One thing which seemed more exposed than ever by the recent events is that the Conservative party and indeed the whole of British politics is more divided than ever and it is nothing to do with Partygate. That fiction has not survived. If you count up those making the two sides into which the Tory party has divided, with a very few significant exceptions the division is between those who would take us back towards Europe if they can get away with it and those who insist on the Brexit decision being honoured with no more delays. It is extraordinary that this is still a question 6 years after the democratic vote was taken, but there is hardly a chance now that Boris Johnson will be able to placate or persuade the inveterate remainers inside his party to come over to him. Instead he will have to make sure to keep on-side those whose loyalty he can at least hope to keep, in particular the Red Wall MPs, advocates of traditional conservative values and the Brexiteers as represented by the ERG. He doesn’t seem to have much choice but to push the rudder of the ship of state hard over to the right.

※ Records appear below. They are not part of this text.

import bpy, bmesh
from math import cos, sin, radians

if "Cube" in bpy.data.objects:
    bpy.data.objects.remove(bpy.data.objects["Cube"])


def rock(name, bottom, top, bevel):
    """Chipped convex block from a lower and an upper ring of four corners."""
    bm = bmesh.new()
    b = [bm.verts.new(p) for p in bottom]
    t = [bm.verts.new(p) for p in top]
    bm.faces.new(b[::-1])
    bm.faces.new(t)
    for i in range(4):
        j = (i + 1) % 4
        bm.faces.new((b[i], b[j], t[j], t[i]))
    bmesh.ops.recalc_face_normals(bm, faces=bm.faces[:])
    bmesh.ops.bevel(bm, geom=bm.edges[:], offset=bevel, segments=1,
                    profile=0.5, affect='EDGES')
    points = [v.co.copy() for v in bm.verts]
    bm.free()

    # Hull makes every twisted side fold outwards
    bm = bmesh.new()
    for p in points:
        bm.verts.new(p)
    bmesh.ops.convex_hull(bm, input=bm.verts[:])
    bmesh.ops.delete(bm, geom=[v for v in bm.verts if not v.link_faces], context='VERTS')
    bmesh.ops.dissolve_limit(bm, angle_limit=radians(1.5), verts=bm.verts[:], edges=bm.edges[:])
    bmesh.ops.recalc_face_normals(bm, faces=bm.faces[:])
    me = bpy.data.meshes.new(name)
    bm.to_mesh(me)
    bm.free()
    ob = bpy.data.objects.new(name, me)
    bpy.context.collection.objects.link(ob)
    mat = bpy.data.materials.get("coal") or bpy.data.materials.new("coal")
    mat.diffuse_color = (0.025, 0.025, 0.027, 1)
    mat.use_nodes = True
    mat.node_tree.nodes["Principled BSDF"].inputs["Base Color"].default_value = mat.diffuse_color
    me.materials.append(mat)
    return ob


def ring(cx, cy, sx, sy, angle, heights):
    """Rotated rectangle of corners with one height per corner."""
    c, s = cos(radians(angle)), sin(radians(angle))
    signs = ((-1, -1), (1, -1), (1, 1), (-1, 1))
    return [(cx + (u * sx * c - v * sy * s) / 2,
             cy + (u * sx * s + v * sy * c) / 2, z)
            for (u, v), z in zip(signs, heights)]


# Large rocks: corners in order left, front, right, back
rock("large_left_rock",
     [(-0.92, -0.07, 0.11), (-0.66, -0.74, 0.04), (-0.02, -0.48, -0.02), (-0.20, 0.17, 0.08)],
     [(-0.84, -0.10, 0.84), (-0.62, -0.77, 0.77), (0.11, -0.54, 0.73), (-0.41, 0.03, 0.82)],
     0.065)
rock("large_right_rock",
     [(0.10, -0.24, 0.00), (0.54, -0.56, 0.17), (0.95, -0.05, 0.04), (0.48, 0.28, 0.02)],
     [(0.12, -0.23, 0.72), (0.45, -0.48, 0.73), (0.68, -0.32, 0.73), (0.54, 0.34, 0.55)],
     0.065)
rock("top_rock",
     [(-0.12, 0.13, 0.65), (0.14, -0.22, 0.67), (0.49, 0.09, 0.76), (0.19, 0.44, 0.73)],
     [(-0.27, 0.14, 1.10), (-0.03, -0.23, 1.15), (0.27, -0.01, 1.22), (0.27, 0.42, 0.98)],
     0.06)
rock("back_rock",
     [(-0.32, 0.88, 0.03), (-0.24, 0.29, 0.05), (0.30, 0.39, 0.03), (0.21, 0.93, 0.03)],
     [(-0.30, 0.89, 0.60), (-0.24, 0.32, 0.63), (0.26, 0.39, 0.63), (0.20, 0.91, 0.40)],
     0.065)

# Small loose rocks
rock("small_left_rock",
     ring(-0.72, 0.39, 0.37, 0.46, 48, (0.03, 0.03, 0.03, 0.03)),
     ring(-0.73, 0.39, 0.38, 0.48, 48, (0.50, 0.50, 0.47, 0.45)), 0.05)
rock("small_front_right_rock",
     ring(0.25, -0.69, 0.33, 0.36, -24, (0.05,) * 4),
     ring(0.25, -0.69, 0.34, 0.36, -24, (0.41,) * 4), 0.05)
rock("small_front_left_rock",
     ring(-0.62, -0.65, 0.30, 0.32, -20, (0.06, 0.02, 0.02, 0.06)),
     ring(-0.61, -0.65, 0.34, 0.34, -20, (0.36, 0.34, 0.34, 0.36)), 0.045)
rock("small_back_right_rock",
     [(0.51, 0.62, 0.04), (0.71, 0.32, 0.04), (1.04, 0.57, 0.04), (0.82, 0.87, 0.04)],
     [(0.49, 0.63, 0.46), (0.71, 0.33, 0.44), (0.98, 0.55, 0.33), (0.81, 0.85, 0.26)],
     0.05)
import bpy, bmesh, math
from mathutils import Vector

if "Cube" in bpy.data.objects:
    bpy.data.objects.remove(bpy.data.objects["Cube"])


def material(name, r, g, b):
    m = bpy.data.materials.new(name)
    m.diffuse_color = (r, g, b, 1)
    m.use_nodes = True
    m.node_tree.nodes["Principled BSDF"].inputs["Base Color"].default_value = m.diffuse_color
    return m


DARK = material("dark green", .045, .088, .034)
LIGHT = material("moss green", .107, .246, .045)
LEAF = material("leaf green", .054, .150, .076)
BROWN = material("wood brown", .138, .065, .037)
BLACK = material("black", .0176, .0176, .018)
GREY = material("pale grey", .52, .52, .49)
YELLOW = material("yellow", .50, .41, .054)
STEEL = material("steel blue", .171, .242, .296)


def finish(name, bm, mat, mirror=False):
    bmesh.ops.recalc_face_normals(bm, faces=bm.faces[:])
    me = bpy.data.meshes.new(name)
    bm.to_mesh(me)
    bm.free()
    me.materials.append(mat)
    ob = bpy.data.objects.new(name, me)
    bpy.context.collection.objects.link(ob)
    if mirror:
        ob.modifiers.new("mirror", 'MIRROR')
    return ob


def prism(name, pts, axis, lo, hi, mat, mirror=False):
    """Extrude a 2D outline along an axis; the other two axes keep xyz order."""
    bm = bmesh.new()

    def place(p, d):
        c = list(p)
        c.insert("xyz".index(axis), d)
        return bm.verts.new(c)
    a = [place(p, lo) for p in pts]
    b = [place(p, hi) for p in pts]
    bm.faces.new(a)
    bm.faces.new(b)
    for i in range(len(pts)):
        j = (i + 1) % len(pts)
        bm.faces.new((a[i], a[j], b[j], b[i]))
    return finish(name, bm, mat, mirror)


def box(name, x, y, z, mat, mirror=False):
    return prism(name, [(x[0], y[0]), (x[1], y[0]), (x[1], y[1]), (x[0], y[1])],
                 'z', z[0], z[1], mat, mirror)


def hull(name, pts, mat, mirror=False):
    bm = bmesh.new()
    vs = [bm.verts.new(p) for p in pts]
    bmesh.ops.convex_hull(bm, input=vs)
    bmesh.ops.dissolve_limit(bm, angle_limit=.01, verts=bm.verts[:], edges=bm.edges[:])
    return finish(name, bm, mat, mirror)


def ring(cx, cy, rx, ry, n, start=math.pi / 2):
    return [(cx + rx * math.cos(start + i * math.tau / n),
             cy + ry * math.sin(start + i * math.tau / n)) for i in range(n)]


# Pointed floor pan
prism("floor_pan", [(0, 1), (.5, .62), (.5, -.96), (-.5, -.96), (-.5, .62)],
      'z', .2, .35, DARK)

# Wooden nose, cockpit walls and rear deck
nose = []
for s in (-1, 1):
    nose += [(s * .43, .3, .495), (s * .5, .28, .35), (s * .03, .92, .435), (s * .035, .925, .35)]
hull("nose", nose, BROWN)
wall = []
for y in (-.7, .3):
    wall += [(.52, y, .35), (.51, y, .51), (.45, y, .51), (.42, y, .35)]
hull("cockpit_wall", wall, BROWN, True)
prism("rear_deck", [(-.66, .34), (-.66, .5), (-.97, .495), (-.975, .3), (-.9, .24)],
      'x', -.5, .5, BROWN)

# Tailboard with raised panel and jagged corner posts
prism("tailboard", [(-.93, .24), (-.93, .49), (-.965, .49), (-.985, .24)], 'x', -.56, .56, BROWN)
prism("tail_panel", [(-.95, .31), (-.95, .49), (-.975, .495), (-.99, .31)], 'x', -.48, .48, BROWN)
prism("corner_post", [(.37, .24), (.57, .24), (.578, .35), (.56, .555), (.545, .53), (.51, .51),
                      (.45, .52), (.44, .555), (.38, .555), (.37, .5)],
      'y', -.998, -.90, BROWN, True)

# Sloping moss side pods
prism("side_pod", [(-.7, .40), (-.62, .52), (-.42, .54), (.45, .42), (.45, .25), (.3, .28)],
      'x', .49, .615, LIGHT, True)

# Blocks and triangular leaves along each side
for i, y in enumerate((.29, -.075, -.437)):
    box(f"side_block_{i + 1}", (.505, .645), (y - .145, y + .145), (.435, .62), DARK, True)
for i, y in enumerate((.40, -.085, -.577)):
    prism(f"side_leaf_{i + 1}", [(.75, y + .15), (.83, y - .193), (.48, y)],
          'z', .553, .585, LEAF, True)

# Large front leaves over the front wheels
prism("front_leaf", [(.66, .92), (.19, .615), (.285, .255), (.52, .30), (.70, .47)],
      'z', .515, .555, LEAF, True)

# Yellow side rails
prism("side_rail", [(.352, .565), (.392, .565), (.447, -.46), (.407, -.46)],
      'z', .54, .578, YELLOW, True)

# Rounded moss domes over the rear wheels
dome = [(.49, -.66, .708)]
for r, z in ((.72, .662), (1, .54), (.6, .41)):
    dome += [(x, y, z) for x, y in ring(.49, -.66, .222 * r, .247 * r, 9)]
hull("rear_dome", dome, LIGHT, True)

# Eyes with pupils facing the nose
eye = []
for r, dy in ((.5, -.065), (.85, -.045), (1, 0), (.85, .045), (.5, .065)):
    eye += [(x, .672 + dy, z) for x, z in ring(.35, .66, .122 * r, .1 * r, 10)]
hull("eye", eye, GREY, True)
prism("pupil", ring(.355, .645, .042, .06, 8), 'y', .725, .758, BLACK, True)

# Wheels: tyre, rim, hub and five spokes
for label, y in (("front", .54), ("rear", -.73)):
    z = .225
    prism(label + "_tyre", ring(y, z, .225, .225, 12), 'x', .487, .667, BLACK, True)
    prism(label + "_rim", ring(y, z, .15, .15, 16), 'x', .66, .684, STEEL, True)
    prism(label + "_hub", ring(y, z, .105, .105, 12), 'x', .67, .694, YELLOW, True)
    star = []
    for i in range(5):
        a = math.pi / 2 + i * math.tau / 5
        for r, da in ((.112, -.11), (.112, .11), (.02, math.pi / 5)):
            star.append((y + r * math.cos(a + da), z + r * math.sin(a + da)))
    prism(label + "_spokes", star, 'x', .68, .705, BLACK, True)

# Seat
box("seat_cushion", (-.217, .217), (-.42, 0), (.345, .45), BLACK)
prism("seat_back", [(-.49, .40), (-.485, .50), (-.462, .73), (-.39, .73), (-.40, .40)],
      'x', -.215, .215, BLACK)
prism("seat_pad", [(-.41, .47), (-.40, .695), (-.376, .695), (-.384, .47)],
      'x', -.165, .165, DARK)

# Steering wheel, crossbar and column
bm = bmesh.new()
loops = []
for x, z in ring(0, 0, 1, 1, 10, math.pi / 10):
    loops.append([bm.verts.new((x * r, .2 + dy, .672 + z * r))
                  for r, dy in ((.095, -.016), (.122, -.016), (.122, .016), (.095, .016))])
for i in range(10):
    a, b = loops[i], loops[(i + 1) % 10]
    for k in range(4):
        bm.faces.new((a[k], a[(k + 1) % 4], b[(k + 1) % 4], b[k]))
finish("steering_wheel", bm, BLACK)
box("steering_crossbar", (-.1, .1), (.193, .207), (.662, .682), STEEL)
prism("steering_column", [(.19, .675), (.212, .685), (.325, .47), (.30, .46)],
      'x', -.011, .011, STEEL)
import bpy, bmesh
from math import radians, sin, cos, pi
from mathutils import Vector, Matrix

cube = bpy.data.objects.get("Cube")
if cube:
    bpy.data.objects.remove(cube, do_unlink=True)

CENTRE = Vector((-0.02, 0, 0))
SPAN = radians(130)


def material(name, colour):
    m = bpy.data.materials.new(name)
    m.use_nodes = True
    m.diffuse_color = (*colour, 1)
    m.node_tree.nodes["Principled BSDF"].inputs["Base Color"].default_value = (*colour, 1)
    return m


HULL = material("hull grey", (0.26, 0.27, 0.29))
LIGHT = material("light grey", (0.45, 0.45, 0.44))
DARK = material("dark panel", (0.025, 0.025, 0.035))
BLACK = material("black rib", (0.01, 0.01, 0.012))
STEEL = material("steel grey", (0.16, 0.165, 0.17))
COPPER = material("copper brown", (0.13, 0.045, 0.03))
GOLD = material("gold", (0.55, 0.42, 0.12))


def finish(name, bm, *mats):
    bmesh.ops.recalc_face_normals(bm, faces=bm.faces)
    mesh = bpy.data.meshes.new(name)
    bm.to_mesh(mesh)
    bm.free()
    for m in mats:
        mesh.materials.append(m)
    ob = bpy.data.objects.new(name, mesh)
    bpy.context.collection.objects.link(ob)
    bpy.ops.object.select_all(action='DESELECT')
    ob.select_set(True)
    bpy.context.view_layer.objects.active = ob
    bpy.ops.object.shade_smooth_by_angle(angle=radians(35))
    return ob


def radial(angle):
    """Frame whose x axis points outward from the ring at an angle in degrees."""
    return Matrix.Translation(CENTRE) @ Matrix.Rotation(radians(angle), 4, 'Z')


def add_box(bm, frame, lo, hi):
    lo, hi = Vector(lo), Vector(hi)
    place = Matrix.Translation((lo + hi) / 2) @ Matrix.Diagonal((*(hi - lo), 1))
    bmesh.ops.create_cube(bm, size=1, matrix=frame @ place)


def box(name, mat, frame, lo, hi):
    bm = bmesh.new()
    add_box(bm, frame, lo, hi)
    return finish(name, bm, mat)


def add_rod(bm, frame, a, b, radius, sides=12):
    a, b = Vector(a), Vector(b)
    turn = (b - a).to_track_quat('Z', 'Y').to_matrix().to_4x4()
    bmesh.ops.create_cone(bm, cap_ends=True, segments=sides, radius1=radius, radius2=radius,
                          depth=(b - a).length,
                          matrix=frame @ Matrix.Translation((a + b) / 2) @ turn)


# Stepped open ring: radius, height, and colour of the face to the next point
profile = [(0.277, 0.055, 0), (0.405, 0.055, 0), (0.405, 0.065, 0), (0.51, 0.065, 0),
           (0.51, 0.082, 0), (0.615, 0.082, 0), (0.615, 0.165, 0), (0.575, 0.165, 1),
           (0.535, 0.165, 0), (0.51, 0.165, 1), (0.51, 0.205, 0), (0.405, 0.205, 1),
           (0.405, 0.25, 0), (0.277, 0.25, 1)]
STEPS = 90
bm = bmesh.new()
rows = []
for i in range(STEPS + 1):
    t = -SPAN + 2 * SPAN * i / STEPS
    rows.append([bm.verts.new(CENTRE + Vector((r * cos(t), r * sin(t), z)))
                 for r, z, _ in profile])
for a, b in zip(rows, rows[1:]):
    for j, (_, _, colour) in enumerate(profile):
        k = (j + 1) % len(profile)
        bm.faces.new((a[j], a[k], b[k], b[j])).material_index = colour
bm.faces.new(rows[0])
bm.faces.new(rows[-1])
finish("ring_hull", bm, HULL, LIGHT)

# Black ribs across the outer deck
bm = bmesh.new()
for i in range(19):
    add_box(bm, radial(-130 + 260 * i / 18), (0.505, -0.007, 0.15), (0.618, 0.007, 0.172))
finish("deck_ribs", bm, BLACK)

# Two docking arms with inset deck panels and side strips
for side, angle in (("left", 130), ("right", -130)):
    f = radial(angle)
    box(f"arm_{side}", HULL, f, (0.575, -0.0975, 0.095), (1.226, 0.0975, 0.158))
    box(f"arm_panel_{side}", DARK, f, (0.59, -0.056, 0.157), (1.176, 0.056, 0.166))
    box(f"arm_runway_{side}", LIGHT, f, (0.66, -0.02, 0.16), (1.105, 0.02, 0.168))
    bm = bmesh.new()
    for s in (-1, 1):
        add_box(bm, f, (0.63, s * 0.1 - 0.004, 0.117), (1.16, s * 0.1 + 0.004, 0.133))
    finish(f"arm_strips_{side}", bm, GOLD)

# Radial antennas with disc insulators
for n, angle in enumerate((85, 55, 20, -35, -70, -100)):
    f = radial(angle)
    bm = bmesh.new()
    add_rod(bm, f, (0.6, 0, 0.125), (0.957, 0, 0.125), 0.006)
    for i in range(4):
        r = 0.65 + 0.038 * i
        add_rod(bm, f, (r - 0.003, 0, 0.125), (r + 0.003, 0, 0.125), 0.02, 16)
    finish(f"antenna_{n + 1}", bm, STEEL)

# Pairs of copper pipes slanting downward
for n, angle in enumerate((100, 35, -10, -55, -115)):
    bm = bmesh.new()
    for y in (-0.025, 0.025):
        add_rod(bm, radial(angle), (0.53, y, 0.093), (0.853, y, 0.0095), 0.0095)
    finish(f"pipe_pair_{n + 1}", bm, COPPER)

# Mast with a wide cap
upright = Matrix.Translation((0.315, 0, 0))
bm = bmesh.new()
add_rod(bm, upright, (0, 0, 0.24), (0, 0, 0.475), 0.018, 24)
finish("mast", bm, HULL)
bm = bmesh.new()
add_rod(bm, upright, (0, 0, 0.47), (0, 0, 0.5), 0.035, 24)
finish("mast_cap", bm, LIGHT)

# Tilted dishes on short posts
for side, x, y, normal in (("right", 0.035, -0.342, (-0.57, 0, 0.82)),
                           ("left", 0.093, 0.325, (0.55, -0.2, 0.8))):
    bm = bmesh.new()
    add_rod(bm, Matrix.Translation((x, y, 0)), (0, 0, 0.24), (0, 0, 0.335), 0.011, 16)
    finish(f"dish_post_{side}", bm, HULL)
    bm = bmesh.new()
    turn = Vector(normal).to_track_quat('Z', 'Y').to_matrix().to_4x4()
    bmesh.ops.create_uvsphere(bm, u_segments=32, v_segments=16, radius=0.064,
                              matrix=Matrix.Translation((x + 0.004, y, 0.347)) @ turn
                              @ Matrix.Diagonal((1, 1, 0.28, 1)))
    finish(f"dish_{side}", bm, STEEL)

Meanwhile, the black soil of Ukraine is certainly receiving its tribute of blood. I still wonder at our strategy and whether time spent on photo-opportunity trips to walk the streets of Kijev or discuss holding the Eurovision song contest next time in Ukraine might be better spent behind the scenes trying to work out a compromise between the two sides. Clearly the UK and other NATO members including Turkey are far too committed to act as neutral brokers, so who might step forward? India? Israel? Last year, the UK government was being advised by some of our highest military authorities that Putin was in fact bluffing, that he would not go so far as invading Ukraine. Right now the same generals are saying that a war against Russia using Ukraine as a proxy can be won over time. So here we are fighting it out with no end in sight. Putin quite regularly alludes to the use of nuclear weapons. People in countries like Sweden are already stockpiling food. It is difficult to feel confidence in such times.

Here is something different to cheer us up. Lyn Davies, Ceri Thomas and Alan Parfitt just got back from a trip to Iceland. This was not the usual raid on Icelandic salmon which we so often hear about, good as that can be, but a trip to fish the lakes of the West for brown trout and arctic char. Various methods were used by all accounts by three very good anglers and just look at the pictures of some hefty fish! Meanwhile in the UK, high summer is likely enough to bring us more hot weather and drought. Pray for rain and cloudy days of course, but otherwise July and August might be a time to fish some of the high mountain lakes. The wild streams will still have fish in deep pools under tree shade. And of course these are the months during which the silver sea trout should seek to find their way into Welsh rivers.

Tight lines!

Oliver Burch 

Wye Valley Fishing

4.5lb brown trout, Iceland - Alan Parfitt
Lyn Davies with 7 pounds char, Iceland - Ceri Thomas
Lyn Davies with a 4lb brown trout, Iceland - Ceri Thomas
7lb char Iceland Ceri Thomas

Please note that the views within this report are the author’s and do not necessarily reflect those of the Wye & Usk Foundation.